Accountability, responsibility and transparency (A.R.T.) are key factors for public confidence and unfortunately trust in this sector in particular is extremely low due to so many cases just like ours.
The Alphabet project aims to bring about important changes to the social care system. This will include how Local Authorities and their governing bodies are addressing the issues within Serious Case Reviews, their procedures and their processes, including the complaints process.
In the ‘Our Story’ section you can read about the serious concerns that arose during our family’s involvement with Wiltshire Council Child Services after Ethan died. Although we found it relatively easy to raise complaints with Wiltshire Council and the Governing bodies, it was impossible to get them to investigate anything at all before they each closed each complaint. We hope to gather information on a large scale in regards to the complaints procedures of Child protection services and their governing bodies. We will then use this data to campaign for the changes that need to happen.

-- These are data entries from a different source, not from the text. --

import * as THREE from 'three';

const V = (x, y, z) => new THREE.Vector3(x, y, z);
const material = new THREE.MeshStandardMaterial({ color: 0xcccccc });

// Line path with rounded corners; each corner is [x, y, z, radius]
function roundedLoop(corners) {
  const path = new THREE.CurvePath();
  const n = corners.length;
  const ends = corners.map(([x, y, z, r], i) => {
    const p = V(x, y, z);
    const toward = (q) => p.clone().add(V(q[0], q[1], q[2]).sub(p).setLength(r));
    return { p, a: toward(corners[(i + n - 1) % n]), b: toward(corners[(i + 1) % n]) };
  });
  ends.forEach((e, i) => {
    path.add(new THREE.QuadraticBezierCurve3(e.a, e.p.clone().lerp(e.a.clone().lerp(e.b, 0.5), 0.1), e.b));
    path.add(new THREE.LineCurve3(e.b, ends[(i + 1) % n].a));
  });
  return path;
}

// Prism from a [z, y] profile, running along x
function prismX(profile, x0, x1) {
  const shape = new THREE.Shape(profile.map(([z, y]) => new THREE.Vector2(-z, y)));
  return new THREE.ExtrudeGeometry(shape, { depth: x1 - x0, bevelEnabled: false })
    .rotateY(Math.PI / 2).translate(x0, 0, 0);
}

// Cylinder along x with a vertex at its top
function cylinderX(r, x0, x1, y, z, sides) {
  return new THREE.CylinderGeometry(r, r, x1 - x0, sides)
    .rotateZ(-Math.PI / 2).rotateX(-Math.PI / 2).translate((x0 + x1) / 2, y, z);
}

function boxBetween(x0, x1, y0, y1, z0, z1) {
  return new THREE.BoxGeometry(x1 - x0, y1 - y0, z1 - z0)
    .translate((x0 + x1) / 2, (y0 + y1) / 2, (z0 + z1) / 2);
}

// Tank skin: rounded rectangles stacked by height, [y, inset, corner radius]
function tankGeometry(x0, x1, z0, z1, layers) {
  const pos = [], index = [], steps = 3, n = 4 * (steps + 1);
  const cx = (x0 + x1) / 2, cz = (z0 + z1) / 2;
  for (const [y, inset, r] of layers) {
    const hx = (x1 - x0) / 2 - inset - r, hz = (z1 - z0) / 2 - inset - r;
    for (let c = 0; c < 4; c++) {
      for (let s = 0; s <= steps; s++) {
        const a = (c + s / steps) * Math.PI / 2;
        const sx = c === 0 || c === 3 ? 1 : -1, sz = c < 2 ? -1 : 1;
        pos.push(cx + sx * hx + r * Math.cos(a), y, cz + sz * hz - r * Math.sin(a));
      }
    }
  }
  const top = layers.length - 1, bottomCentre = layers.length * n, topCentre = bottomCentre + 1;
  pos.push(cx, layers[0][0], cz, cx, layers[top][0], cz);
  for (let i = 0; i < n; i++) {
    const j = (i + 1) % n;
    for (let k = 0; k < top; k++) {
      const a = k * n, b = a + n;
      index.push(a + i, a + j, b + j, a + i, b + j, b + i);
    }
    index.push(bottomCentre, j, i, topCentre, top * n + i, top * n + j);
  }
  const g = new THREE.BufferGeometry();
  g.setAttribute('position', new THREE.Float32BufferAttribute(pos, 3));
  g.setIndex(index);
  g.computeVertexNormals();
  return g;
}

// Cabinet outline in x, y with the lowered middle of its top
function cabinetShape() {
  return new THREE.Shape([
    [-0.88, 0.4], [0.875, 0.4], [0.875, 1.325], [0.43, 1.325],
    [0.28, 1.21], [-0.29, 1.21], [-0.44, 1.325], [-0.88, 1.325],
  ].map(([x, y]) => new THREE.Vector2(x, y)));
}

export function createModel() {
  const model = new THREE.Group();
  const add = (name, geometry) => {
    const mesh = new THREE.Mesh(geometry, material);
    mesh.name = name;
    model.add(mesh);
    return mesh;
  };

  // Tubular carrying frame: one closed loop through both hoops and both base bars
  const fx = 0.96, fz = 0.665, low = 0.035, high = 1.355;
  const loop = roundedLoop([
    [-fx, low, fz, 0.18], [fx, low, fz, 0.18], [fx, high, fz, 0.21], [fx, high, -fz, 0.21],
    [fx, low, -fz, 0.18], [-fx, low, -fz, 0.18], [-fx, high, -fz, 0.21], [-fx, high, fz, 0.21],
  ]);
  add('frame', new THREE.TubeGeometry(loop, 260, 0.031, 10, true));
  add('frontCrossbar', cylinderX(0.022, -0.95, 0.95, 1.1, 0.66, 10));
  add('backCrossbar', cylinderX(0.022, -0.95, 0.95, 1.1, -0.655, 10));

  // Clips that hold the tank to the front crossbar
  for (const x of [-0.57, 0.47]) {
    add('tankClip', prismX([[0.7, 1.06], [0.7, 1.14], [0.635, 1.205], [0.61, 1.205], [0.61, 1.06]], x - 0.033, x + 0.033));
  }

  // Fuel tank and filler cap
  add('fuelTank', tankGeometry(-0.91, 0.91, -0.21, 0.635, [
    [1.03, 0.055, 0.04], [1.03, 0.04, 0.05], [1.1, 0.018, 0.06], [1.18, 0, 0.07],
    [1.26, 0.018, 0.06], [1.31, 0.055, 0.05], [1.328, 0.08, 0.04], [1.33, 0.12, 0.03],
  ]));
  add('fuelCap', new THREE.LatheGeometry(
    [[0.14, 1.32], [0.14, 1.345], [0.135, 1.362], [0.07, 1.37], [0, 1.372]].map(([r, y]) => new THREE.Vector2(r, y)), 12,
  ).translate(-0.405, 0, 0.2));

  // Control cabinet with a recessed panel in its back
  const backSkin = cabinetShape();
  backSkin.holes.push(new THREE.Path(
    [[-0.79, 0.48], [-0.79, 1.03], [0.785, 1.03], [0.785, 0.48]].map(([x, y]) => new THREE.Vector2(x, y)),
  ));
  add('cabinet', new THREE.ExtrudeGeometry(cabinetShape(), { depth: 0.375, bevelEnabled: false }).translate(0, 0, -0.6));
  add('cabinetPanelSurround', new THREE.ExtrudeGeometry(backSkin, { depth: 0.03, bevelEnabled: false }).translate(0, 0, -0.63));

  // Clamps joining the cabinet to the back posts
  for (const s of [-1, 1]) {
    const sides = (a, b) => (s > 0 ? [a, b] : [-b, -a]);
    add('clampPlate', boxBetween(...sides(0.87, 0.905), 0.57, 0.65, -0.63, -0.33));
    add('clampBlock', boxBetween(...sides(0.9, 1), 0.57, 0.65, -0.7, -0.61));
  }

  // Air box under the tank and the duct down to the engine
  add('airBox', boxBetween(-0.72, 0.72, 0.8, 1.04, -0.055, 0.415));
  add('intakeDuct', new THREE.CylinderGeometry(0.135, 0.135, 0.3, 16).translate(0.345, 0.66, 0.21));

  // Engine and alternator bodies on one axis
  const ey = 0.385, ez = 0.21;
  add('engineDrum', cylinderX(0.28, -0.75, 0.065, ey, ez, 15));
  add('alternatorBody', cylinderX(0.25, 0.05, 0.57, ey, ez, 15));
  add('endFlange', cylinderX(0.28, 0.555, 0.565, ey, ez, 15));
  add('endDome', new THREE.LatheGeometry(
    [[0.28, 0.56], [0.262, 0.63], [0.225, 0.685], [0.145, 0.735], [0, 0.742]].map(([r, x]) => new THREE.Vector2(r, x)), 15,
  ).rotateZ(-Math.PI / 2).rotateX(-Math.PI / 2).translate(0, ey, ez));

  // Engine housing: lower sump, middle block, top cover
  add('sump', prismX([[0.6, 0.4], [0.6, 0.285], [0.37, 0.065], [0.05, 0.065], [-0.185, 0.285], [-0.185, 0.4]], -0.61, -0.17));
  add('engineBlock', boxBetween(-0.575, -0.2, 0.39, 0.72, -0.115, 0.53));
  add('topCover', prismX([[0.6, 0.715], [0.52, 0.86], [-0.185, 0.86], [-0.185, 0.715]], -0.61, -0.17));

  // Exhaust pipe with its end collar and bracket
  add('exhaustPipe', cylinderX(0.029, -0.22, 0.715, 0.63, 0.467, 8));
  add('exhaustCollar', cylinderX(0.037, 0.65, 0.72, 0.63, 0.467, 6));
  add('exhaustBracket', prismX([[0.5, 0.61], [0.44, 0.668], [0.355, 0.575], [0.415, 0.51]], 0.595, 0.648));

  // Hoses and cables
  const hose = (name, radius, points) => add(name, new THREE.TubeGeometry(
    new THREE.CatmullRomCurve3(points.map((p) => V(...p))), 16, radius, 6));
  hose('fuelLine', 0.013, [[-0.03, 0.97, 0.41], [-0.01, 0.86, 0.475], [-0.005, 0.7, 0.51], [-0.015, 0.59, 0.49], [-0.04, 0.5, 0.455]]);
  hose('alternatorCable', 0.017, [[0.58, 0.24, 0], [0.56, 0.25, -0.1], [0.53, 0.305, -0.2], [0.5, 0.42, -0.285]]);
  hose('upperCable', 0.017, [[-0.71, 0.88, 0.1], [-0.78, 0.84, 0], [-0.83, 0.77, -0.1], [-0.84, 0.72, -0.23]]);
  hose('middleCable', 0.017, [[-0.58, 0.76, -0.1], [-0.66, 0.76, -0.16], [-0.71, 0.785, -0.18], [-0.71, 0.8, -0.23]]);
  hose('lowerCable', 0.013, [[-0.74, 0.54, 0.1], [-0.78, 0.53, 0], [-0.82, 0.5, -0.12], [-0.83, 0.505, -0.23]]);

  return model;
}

We urge anyone that has had issues with any child protection organisations and their complaints processes, to contact us via the website. This includes any social workers that have tried to raise concerns within their organisation. Please redact any personal information about children before contacting us.
The whole point of an efficient complaint’s process, is to learn and improve as well as making sure mistakes are not being repeated. Sadly from our own experience, this is not happening in Wiltshire at the very least and could suggest why some mistakes in Ethan’s Serious Case Review were repeated with his siblings. The lack of accountability and responsibility is not only unsettling but is extremely negligent, especially from a service tasked with protecting children.
We aim to change how serious issues like ours are processed and responded to by Local Authorities (including regulatory bodies), through :
- Working with the public to gather large-scale data collection
- Identifying any concerns from the data collected
- Collating and processing feedback from the data
- Ensuring data collected is ethically and responsibly shared in order to create transparency and awareness
- Aim to provide significant support for those in need [This will also extend to social workers that have been mistreated after whistleblowing]
Our first task was to address the issue of gender discrimination in our case, to see what would be done about this.
Below is the response from Lucy Townsend, Director of People at Wiltshire Council;
16 th January 2023
Dear Mr Turvey
Thank you for taking the time to write.
I’m responding on behalf of the Safeguarding Vulnerable People Partnership (SVPP) which is the
name of the multiagency safeguarding arrangements in Wiltshire where the Council, Police and
health partners work together to look at safeguarding practice within Wiltshire.
The Safeguarding Vulnerable People Partnership has been working hard to improve how we work
with fathers, something which is recognised nationally as an area where change is needed.
You raise important points to ensure there is no gender discrimination against fathers. I wanted to
share with you some of the actions that have been taken so far in Wiltshire.
We have established a multi-agency Safeguarding Under 1s group, specifically focussed on improving
how we work with this age group and working with fathers is a key part of this work. This includes
the ‘Dads Matter Too’ programme which is providing early and intensive support from a range of
agencies to fathers and males who have a caring role. A group of fathers are involved in the project.
The experience and voice of fathers has helped inform the work of this project and learning will be
shared widely with practitioners following the formal external evaluation of the project in the coming
The Local Authority is also taking part in a national research project this year with the Fatherhood
Institute and CASCADE (The Children’s Social Care Research and Development Centre, based at
Cardiff University), to improve engagement with fathers and father-figures (including stepfathers,
mothers’ boyfriends, and other significant men in children’s lives), by local authority children’s
We have also asked all agencies to consider how they can improve their engagement with and
support for fathers and males who have caring roles as part of this ongoing work.
I hope this has provided you with useful information and thank you again for taking the time to write.
Lucy Townsend, Chair of the Safeguarding Vulnerable People Partnership and
Director of People, Wiltshire Council
BODYCAMS FOR SOCIAL WORKERS
We are also supporting the petition created by Arthur Labinjo-Hughe’s family, campaigning for bodycams to be worn by social workers. Throughout our family’s involvement with child services after Ethan died, we learned that we had to record all interactions between ourselves and the social workers. This was due to the extremely large amount of discrepancies between what was being said in person, to what was being written in official reports. Ultimately false information in reports can be extremely detrimental to the children in these cases. We believe Bodycams would put an end to inaccurate reporting of cases and reduce the stress of writing up reports from notes each day.
We understand that social workers have immense amounts of cases to deal with and it would be understandable if recounting some of these at the end of the day from notes, could result in some information about cases becoming mixed up. There is software available that can immediately transcribe voice recordings or videos, which we feel would be extremely helpful and efficient for the professionals involved. This would save time and create extremely accurate accounts of interactions that could be reviewed by management if needed. This would also protect social workers and the members of public they are dealing with, much like the police. We also feel it is important that the families involved with child services are clearly informed that they are within their rights to record their interactions with social workers.
Please show your support for bodycams here: